I eventually (or probably 2 seconds after walking in the room) commented on it and asked where she got such an glamorous rug.

This might have been the moment I knew we'd be friends forever.

She made it....
with carpet squares and duct tape!

It's been a few weeks in the making (trial and ERROR), but I finally have my own DIY area rug- and I L.O.V.E it!

So awesome, right!?!?

I happened to find my carpet squares (randomly) on Craigslist.
But here are a few tips for going through a carpet store. 
1. Call around to several places and ask if they sell carpet squares (most do) and what kind of selection they have. 
2. Go to more than one store before you buy. 
3. I don't think it would hurt to ask if they'd take $1/piece.
They were asking $2 for large squares but I asked. I cut the cost of my project in half.
4. Chances are you won't find enough of the same color to make a monochromatic carpet. But, you should try to stick to one type of carpet to get a cohesive effect. 
5. Buy a couple extra squares if you can so that you have more to work with to get a pattern you're satisfied with.

Ok. moving on:

This was attempt #1. I learned some hard lessons.

I kind of lost my patients...big time! I didn't take into consideration that Kyrie made a much smaller rug and the flipping over process probably went better for her than it did for me. 

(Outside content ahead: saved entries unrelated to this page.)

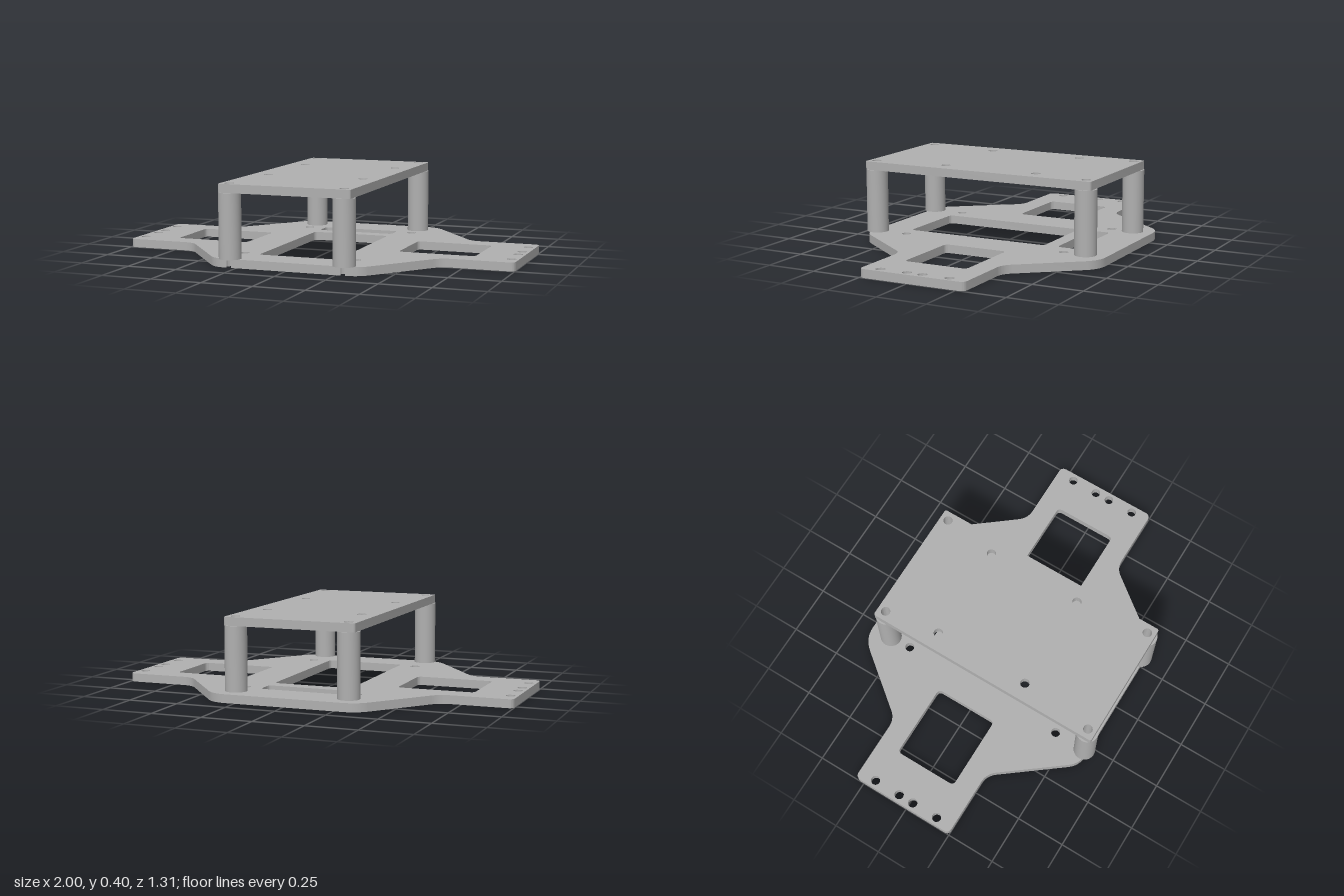
import * as THREE from 'three';
import { toCreasedNormals } from 'three/addons/utils/BufferGeometryUtils.js';

const HOLE = 0.023;
const POST_X = 0.286, POST_FRONT = 0.602, POST_BACK = -0.548;
const FRONT_EDGE = 0.622;

// Closed outline through [x, z, rounding] corners
function roundedPath(corners, PathType = THREE.Path) {
  const path = new PathType();
  const n = corners.length;
  corners.forEach(([x, z, r = 0], i) => {
    const p = new THREE.Vector2(x, z);
    const toward = (q) => new THREE.Vector2(q[0], q[1]).sub(p).setLength(r).add(p);
    const a = r ? toward(corners[(i + n - 1) % n]) : p;
    if (i === 0) path.moveTo(a.x, a.y); else path.lineTo(a.x, a.y);
    if (r) {
      const b = toward(corners[(i + 1) % n]);
      path.quadraticCurveTo(x, z, b.x, b.y);
    }
  });
  path.closePath();
  return path;
}

function rect(x0, x1, z0, z1, r, PathType) {
  return roundedPath([[x0, z0, r], [x1, z0, r], [x1, z1, r], [x0, z1, r]], PathType);
}

function circle(x, z, r, PathType = THREE.Path) {
  const path = new PathType();
  path.absarc(x, z, r, 0, Math.PI * 2, false);
  return path;
}

// Lay a shape drawn in x and z flat between two heights
function slab(name, shape, bottom, top, material) {
  const raw = new THREE.ExtrudeGeometry(shape, { depth: top - bottom, bevelEnabled: false, curveSegments: 14 });
  raw.rotateX(Math.PI / 2).translate(0, top, 0);
  const mesh = new THREE.Mesh(toCreasedNormals(raw, 0.6), material);
  mesh.name = name;
  return mesh;
}

// Screw hole that breaks through the front edge
function notch(cx) {
  const t = Math.asin((FRONT_EDGE - POST_FRONT) / HOLE);
  const from = Math.PI - t, to = 2 * Math.PI + t, steps = 24;
  return Array.from({ length: steps + 1 }, (_, i) => {
    const a = from + (to - from) * i / steps;
    return [cx + HOLE * Math.cos(a), POST_FRONT + HOLE * Math.sin(a), 0];
  });
}

export function createModel() {
  const model = new THREE.Group();
  model.name = 'plateChassis';
  const grey = new THREE.MeshStandardMaterial({ color: 0xb0b0b0 });
  grey.name = 'grey';

  // Base plate with side wings
  const half = [
    [0.361, FRONT_EDGE, 0.06], [0.648, 0.251, 0.05], [1, 0.251, 0.03],
    [1, -0.294, 0.03], [0.648, -0.294, 0.05], [0.363, -0.655, 0.07],
  ];
  const mirrored = half.map(([x, z, r]) => [-x, z, r]).reverse();
  const base = roundedPath([...half, ...mirrored, ...notch(-POST_X), ...notch(POST_X)], THREE.Shape);

  // Central window and rear slot
  base.holes.push(rect(-0.2, 0.2, -0.29, 0.457, 0.025), rect(-0.2, 0.2, -0.46, -0.36, 0.025));
  for (const s of [-1, 1]) {
    // Wing window, wing holes and inner screw holes
    base.holes.push(rect(Math.min(s * 0.4, s * 0.783), Math.max(s * 0.4, s * 0.783), -0.185, 0.142, 0.025));
    for (const z of [-0.2, -0.061, 0.019, 0.158]) base.holes.push(circle(s * 0.963, z, HOLE));
    for (const z of [-0.435, 0.435, POST_BACK]) base.holes.push(circle(s * POST_X, z, HOLE));
  }
  model.add(slab('basePlate', base, 0, 0.042, grey));

  // Top plate with its screw holes
  const deck = rect(-0.33, 0.33, -0.59, 0.643, 0.012, THREE.Shape);
  for (const s of [-1, 1]) {
    for (const z of [POST_BACK, POST_FRONT]) deck.holes.push(circle(s * POST_X, z, HOLE));
    for (const z of [-0.267, 0.227]) deck.holes.push(circle(s * 0.246, z, HOLE));
  }
  model.add(slab('topPlate', deck, 0.358, 0.4, grey));

  // Hollow spacer posts
  for (const s of [-1, 1]) {
    for (const z of [POST_BACK, POST_FRONT]) {
      const ring = circle(s * POST_X, z, 0.054, THREE.Shape);
      ring.holes.push(circle(s * POST_X, z, HOLE));
      const name = (z > 0 ? 'front' : 'back') + (s > 0 ? 'Left' : 'Right') + 'Post';
      model.add(slab(name, ring, 0.042, 0.358, grey));
    }
  }
  return model;
}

But sometimes the best DIYs take some perseverance.

I did a little research, found an adhesive that's made specifically for carpet, and tried again. 

I started out by tossing the squares down on the floor and playing around with the arrangement. My first attempt would have actually left me with a completely different layout:

but the second time around I had somehow realized there was another way:

After switching squares around for a little while playing with the colors, I got to the real work. Surprisingly, it took less than an hour.

Here's the adhesive I used. You can find in the carpet department of your hardware store. I payed under $4 a box and used about one and a half rolls. 

I used a regular pair of scissors to cut strips. The length varied depending on which seam I was binding, but ultimately didn't really matter as long as you use enough to form a bond. 

You then peel off the white piece, lift the edge of the carpet square off the ground, and slide it under halfway. Then firmly press the square back down, take the second square and put it over the other half. 

You've got yourself a sturdy seal. Now, just do this until every seam is connected. 

There will be some places where the pieces don't quite come together and there is a gap. You can't really tell unless you look closely. I did learn from my experience that my first layout had many more of these gaps because of the number of times four corners came together. 

I had bought some colored squares with my purchase just in case. I honestly hadn't planned on using them. I thought about leaving the small squares open to the hardwood. I thought it looked kind of cool. I thought about matching a fabric to my new wall art (that I'll be sharing later) but passed on that idea too. When I realized that the four colored squares coincidently matched my new art perfectly, it was a no brainer. I used a regular pair of scissors (although, a carpet blade probably wouldn't have hurt my hand so dang much) to cut the squares down to the appropriate size. 

I also bought 4 rolls of shelf liner at the Dollar Store to use as a gripper. I haven't done this yet. The rug is heavy enough that it doesn't slide around. I might do it just to add some protection for my hardwood floors. 

There you have it! I am so happy with it. I love how it grounds the room, adding a coziness that was previously lacking. And, of course, I love that the entire project cost under $30!